In truth, it’s been a little easier to remember where we are on the calendar this weekend because it was my birthday on Friday so I’ve been enjoying a three-day weekend of many amazing birthday surprises and activities which Randi put together. Honestly, it feels like I’ve had several birthdays in one so I might have reached my mid-thirties by now.
As you can see, we kicked off with a very disco-inspired redecoration of the living room…
After opening presents – and sampling Randi’s incredible homemade lemon drizzle cake – we walked to Crystal Palace Park for a delicious lunch from the café and shared outdoor beers with Randi’s colleague Sam. After a quick pit stop we then took a much shorter mystery surprise walk halfway up the road to Amy and Adam for another wonderful evening around their firepit, complete with gin, party poppers and – naturally – a pigata filled with chocolate.
For dinner we ordered from Amy’s childhood Indian takeaway with whom she has obtained a special exemption for a slightly expanded delivery zone which is exactly the kind of dedication I most admire. I’m very grateful to both Sam and Amy and Adam for adopting my birthday into their plans!
The biggest surprise came the next day, when our picnic with Katie & Kim in equidistant Burgess Park turned into a giant spread of food with mum, Tash and Cormac driving over to join. This is the first time the family has been all together since lockdown started and it was just really lovely to see each other again, especially while playing Throw Throw Burrito (board game present courtesy of Tash) which – as the name suggests – involves throwing, dodging and catching two very cute burritos.
For a final surprise, that evening we chatted with the dream team of Dietzs, Toggolyn & Nolan (who inhabited the most comfortable and relaxed lockdown video conference chair I have seen yet). It was very special to catch up together and makes up a little for the disappointment of not getting to Chicago in April.

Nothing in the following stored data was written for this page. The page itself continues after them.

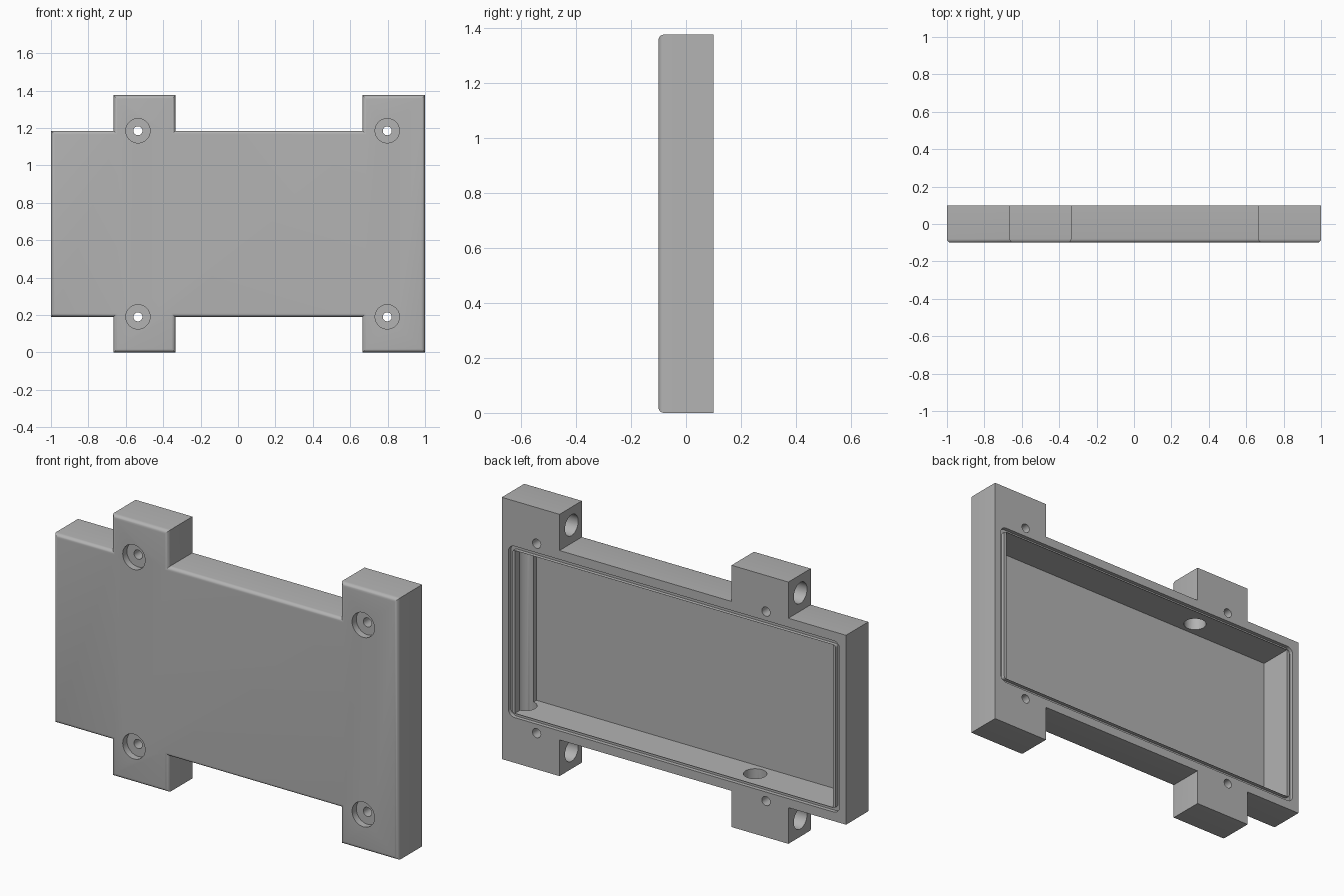
import bpy, bmesh, math
from mathutils import Matrix, Vector

cube = bpy.data.objects.get("Cube")
if cube:
    bpy.data.objects.remove(cube, do_unlink=True)

FRONT, BACK = -0.1, 0.1
TOP = 1.375
MID = TOP / 2
LOW, HIGH = 0.19, TOP - 0.19       # body bottom and top
TABS = [(-0.665, -0.335), (0.665, 1.0)]
BORE = 0.056

grey = bpy.data.materials.new("plain grey")
grey.use_nodes = True
colour = (0.45, 0.45, 0.45, 1)
grey.diffuse_color = colour
grey.node_tree.nodes["Principled BSDF"].inputs["Base Color"].default_value = colour


def make_object(name, bm):
    bmesh.ops.recalc_face_normals(bm, faces=bm.faces[:])
    mesh = bpy.data.meshes.new(name)
    bm.to_mesh(mesh)
    bm.free()
    mesh.materials.append(grey)
    obj = bpy.data.objects.new(name, mesh)
    bpy.context.collection.objects.link(obj)
    return obj


def prism(bm, outline, y0, y1):
    """Extrude an x-z outline along y; returns the face at y0."""
    near = [bm.verts.new((x, y0, z)) for x, z in outline]
    far = [bm.verts.new((x, y1, z)) for x, z in outline]
    face = bm.faces.new(near)
    bm.faces.new(far)
    for i in range(len(near)):
        j = (i + 1) % len(near)
        bm.faces.new((near[i], near[j], far[j], far[i]))
    return face


def cylinder(name, start, end, radius):
    start, end = Vector(start), Vector(end)
    axis = end - start
    bm = bmesh.new()
    turn = axis.to_track_quat('Z', 'Y').to_matrix().to_4x4()
    bmesh.ops.create_cone(bm, cap_ends=True, segments=48, radius1=radius, radius2=radius,
                          depth=axis.length,
                          matrix=Matrix.Translation((start + end) / 2) @ turn)
    return make_object(name, bm)


def rounded_rectangle(half_x, half_z, radius):
    points = []
    for k, (sx, sz) in enumerate([(1, 1), (-1, 1), (-1, -1), (1, -1)]):
        for i in range(9):
            a = math.pi / 2 * (k + i / 8)
            points.append((sx * (half_x - radius) + radius * math.cos(a),
                           MID + sz * (half_z - radius) + radius * math.sin(a)))
    return points


# Body with four mounting tabs, front rim rounded over
top_edge = [(-1, HIGH)]
for x0, x1 in TABS:
    top_edge += [(x0, HIGH), (x0, TOP), (x1, TOP), (x1, HIGH)]
top_edge.pop()
outline = top_edge + [(x, TOP - z) for x, z in reversed(top_edge)]
bm = bmesh.new()
front = prism(bm, outline, FRONT, BACK)
bmesh.ops.recalc_face_normals(bm, faces=bm.faces[:])
bmesh.ops.bevel(bm, geom=list(front.edges), offset=0.02, segments=5, profile=0.5,
                affect='EDGES', clamp_overlap=True)
body = make_object("enclosure_body", bm)
cutters = []

# Cavity open at the back
bm = bmesh.new()
prism(bm, [(-0.925, 0.26), (0.925, 0.26), (0.925, TOP - 0.26), (-0.925, TOP - 0.26)],
      -0.08, BACK + 0.05)
cutters.append(make_object("cavity_cutter", bm))

# Seal groove around the cavity
bm = bmesh.new()
rings = []
for hx, hz, r in [(0.962, 0.45, 0.035), (0.94, 0.428, 0.013)]:
    for y in (BACK - 0.02, BACK + 0.05):
        rings.append([bm.verts.new((x, y, z)) for x, z in rounded_rectangle(hx, hz, r)])
for a, b in [(0, 1), (1, 3), (3, 2), (2, 0)]:
    count = len(rings[a])
    for i in range(count):
        j = (i + 1) % count
        bm.faces.new((rings[a][i], rings[a][j], rings[b][j], rings[b][i]))
cutters.append(make_object("groove_cutter", bm))

# Cable bores: sideways into each tab, then straight through the cavity walls
tab_mid = LOW / 2
for x0, x1 in TABS:
    bend = x1 - 0.067
    cutters.append(cylinder("riser_cutter", (bend, 0, tab_mid), (bend, 0, TOP - tab_mid), BORE))
    for z in (tab_mid, TOP - tab_mid):
        cutters.append(cylinder("bore_cutter", (x0 - 0.05, 0, z), (bend + 0.05, 0, z), BORE - 0.001))

# Counterbored screw holes
for x in (-0.535, 0.798):
    for z in (LOW, HIGH):
        cutters.append(cylinder("screw_cutter", (x, FRONT - 0.05, z), (x, BACK + 0.05, z), 0.024))
        cutters.append(cylinder("head_cutter", (x, FRONT - 0.05, z), (x, FRONT + 0.035, z), 0.065))

# Cut everything and bake the result
for cutter in cutters:
    cutter.hide_render = True
    mod = body.modifiers.new(cutter.name, 'BOOLEAN')
    mod.operation = 'DIFFERENCE'
    mod.solver = 'EXACT'
    mod.object = cutter
bpy.context.view_layer.update()
graph = bpy.context.evaluated_depsgraph_get()
baked = bpy.data.meshes.new_from_object(body.evaluated_get(graph))
body.modifiers.clear()
body.data = baked
for cutter in cutters:
    bpy.data.objects.remove(cutter, do_unlink=True)
body.data.materials.clear()
body.data.materials.append(grey)

bpy.ops.object.select_all(action='DESELECT')
body.select_set(True)
bpy.context.view_layer.objects.active = body
bpy.ops.object.shade_smooth_by_angle(angle=math.radians(30))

A quick non-birthday lockdown update:
Playing: Dominion! We played a virtual game with Katie and Kim last weekend using physical cards and it worked surprisingly well. Since then, Randi’s birthday gift of an engraved Mark II of my giant, adored wooden Dominion box (the original now having found new adoptive parents in Chicago) has rekindled my desire to keep playing again.
Snacking: Cheezels! Our top snack discovery from travelling, now available in our cupboard thanks to specialist importers and a very exciting delivery:
Listening: Katie has opened my eyes to the incredible underground world of YouTube 80s remixes, complete with garish colours, terrible fonts and tracking control problems. The best is Dua Lipa’s New Rules. In the 2020s it’s a passable, immediately forgettable pop song. In the 1980s it’s incredible.
Watching: Pixar’s Onward, which achieved the very rare feat of being an animated film which Randi was actively excited to watch. Not a classic but decently tear-jerking nonetheless.
Time Travelling: I distinctly remember exactly the same concept as Back In Time For the Weekend airing on BBC Four a few years ago, but the conceit bears repeating: stick a family in the 1950s and advance them to the 21st century one year each day. Along the way you’ll laugh (why did wallpaper get so ugly?), you’ll cry (why have today’s teenagers no respect for the dial-up internet tone?) and you’ll want your own Sinclair C5. Technically aired in 2016, but as discussed all time is meaningless now.